__Directions__: Report every line of the listing below in which the string "NOTCH" occurs.

------------

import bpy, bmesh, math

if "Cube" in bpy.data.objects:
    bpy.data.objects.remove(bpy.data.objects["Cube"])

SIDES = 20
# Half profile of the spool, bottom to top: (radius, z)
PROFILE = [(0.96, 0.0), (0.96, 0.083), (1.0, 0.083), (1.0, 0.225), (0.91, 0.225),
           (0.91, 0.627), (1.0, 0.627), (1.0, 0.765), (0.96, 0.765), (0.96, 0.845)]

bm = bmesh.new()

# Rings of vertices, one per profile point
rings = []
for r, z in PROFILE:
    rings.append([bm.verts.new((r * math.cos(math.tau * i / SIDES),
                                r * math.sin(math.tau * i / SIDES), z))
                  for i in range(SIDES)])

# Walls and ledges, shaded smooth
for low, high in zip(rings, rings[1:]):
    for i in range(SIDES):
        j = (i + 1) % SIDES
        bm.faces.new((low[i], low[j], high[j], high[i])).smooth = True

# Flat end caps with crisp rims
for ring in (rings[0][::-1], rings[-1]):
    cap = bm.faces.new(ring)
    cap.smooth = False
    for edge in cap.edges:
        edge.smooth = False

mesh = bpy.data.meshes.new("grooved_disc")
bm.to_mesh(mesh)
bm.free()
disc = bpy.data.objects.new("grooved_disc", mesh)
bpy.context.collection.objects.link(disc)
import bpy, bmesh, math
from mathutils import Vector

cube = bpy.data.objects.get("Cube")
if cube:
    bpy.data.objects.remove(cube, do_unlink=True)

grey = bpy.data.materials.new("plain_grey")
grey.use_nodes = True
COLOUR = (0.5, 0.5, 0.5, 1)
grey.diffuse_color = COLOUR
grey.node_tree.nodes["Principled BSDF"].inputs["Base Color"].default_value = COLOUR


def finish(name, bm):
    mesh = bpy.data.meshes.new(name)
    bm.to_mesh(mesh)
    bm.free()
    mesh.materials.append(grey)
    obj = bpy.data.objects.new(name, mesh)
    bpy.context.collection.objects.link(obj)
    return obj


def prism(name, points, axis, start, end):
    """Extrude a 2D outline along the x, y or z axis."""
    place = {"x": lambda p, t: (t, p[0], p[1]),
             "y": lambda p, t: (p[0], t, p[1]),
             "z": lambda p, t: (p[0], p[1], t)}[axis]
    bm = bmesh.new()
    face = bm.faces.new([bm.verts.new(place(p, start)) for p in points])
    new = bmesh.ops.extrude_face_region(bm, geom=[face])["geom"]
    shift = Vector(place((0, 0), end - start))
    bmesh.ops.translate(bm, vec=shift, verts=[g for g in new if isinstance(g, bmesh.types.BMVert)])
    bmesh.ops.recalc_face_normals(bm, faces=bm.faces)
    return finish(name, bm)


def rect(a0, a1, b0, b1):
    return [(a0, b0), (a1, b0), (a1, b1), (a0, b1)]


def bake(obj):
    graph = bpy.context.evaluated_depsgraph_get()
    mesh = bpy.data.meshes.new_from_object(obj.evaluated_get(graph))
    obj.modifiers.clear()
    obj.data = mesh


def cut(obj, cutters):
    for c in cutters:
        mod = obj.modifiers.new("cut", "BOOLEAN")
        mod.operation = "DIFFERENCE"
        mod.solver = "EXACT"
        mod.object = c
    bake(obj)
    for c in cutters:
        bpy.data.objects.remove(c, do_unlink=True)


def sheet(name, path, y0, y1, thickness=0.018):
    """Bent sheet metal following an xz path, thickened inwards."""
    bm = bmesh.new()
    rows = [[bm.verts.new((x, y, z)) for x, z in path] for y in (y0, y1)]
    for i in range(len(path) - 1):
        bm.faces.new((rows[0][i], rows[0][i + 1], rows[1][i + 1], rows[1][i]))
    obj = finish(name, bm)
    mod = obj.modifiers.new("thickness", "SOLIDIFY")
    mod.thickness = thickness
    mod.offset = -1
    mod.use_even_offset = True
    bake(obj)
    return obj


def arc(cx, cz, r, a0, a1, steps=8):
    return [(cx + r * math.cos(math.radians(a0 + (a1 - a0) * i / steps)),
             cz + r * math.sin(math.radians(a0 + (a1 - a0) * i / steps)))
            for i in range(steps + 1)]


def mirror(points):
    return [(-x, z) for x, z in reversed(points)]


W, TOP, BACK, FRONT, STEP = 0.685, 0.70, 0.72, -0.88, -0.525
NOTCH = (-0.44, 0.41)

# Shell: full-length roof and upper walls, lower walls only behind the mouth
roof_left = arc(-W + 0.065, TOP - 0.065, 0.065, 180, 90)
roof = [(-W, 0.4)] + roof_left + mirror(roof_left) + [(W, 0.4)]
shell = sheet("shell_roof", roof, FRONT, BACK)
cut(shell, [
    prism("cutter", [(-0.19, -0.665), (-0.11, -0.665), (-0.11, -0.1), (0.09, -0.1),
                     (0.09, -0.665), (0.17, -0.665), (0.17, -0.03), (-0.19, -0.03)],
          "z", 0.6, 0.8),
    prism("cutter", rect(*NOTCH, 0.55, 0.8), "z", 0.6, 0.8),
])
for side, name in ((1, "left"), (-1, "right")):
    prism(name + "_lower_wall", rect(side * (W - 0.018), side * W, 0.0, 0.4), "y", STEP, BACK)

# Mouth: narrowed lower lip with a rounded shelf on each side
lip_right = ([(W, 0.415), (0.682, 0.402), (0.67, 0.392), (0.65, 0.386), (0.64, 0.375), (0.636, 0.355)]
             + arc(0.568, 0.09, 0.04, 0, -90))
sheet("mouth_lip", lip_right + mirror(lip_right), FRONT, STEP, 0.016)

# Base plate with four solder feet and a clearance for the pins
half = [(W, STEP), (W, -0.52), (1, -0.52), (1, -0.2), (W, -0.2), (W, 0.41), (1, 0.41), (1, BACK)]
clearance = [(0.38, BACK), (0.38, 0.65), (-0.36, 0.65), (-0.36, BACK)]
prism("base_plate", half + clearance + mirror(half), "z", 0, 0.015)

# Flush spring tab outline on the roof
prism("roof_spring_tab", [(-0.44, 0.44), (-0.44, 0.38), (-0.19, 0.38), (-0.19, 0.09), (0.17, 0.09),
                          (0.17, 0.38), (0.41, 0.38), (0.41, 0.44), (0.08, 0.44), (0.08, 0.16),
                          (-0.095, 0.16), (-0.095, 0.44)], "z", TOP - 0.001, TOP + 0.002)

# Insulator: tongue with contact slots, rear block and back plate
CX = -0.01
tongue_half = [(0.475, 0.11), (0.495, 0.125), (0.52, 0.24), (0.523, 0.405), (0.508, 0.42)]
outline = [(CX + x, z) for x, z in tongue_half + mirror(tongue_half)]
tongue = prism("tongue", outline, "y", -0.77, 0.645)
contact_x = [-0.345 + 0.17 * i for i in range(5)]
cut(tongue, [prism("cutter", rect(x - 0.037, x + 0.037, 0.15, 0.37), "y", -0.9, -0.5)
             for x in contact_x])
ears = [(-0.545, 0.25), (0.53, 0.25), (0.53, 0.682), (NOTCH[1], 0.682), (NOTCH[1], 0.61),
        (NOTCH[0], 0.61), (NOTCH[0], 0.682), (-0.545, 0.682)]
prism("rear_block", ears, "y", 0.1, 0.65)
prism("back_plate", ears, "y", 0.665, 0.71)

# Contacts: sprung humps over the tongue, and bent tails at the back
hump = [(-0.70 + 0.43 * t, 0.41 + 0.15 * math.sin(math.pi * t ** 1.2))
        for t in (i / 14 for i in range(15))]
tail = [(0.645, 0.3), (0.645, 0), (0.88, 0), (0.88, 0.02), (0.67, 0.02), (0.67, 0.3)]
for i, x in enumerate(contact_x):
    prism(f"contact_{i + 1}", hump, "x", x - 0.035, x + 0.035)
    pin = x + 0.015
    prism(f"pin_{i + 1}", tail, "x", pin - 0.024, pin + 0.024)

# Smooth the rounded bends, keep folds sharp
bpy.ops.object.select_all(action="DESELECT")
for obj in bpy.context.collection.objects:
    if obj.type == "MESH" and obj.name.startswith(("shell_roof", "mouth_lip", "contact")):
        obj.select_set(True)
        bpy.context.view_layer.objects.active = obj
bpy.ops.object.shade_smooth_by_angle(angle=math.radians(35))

------------

__Task output__:
NOTCH = (-0.44, 0.41)
    prism("cutter", rect(*NOTCH, 0.55, 0.8), "z", 0.6, 0.8),
ears = [(-0.545, 0.25), (0.53, 0.25), (0.53, 0.682), (NOTCH[1], 0.682), (NOTCH[1], 0.61),
        (NOTCH[0], 0.61), (NOTCH[0], 0.682), (-0.545, 0.682)]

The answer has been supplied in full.